* _Records supplied_:
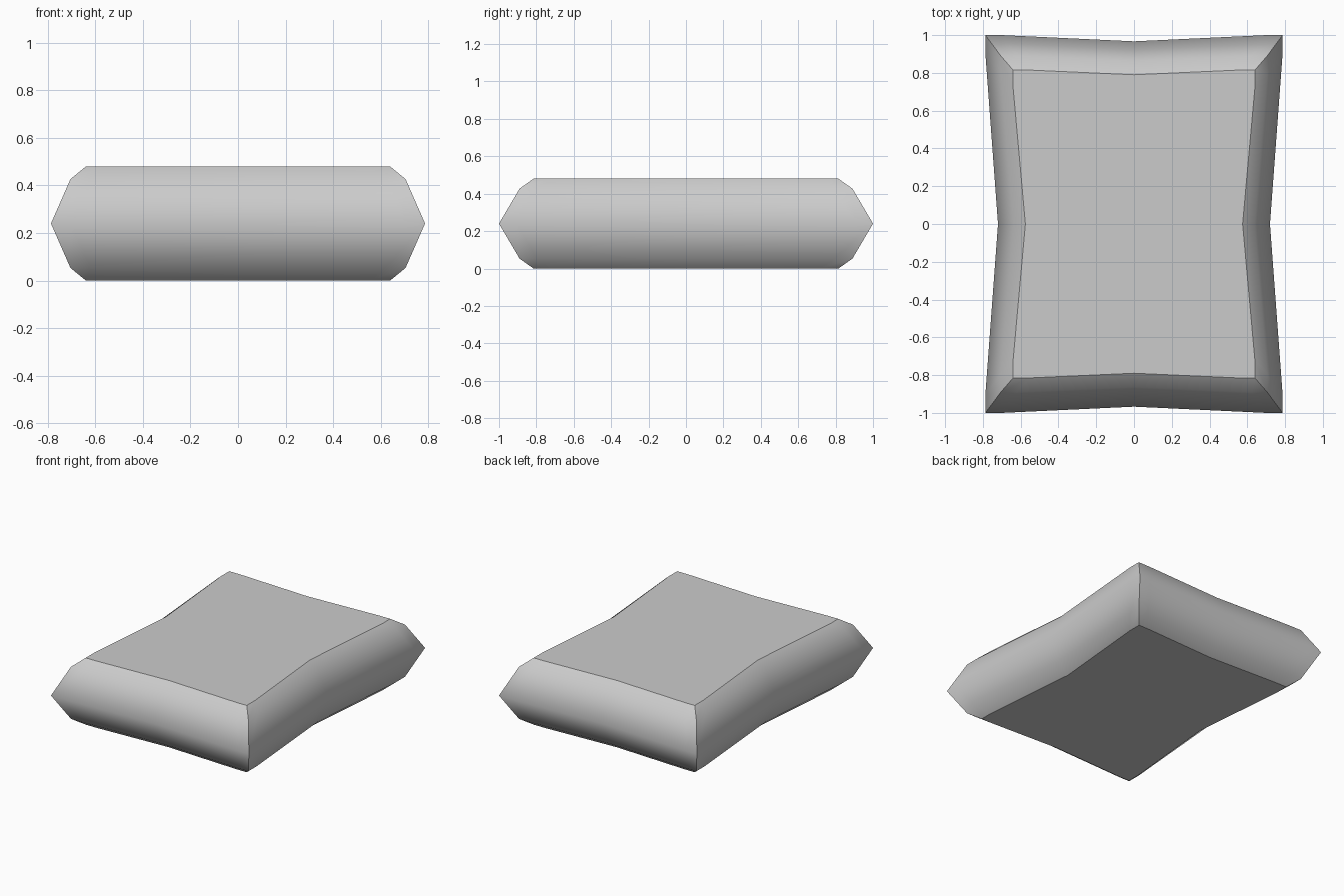
import bpy, bmesh

if "Cube" in bpy.data.objects:
    bpy.data.objects.remove(bpy.data.objects["Cube"])

# Cushion levels: z, corner x, corner y, waist x, waist y
levels = [
    (0.00, 0.64, 0.815, 0.575, 0.79),
    (0.053, 0.705, 0.89, 0.638, 0.863),
    (0.24, 0.787, 1.00, 0.72, 0.967),
    (0.427, 0.705, 0.89, 0.638, 0.863),
    (0.48, 0.64, 0.815, 0.575, 0.79),
]


def outline(cx, cy, wx, wy):
    """Rectangle with pinched sides and short straight runs at the corners."""
    quarter = [(wx, 0), (cx, cy - 0.095), (cx, cy), (cx - 0.085, cy), (0, wy)]
    left = [(-x, y) for x, y in reversed(quarter[:-1])]
    upper = quarter + left
    lower = [(-x, -y) for x, y in upper[1:-1]]
    return upper + lower


bm = bmesh.new()
rings = [[bm.verts.new((x, y, z)) for x, y in outline(*dims)]
         for z, *dims in levels]
n = len(rings[0])

# Padded sides
for a, b in zip(rings, rings[1:]):
    for i in range(n):
        j = (i + 1) % n
        bm.faces.new((a[i], a[j], b[j], b[i])).smooth = True

# Flat top and bottom, with crisp rims
for ring in (rings[0], rings[-1]):
    cap = bm.faces.new(ring)
    for e in cap.edges:
        e.smooth = False

# Crisp mitred corner seams
for a, b in zip(rings, rings[1:]):
    for i in (2, 6, 10, 14):
        bm.edges.get((a[i], b[i])).smooth = False

bmesh.ops.recalc_face_normals(bm, faces=bm.faces)
mesh = bpy.data.meshes.new("cushion")
bm.to_mesh(mesh)
bm.free()
bpy.context.collection.objects.link(bpy.data.objects.new("cushion", mesh))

* _Try it_: A single figure is required: the number of lines in the data above in which the word "rings" appears.

* _Exercise result_: 5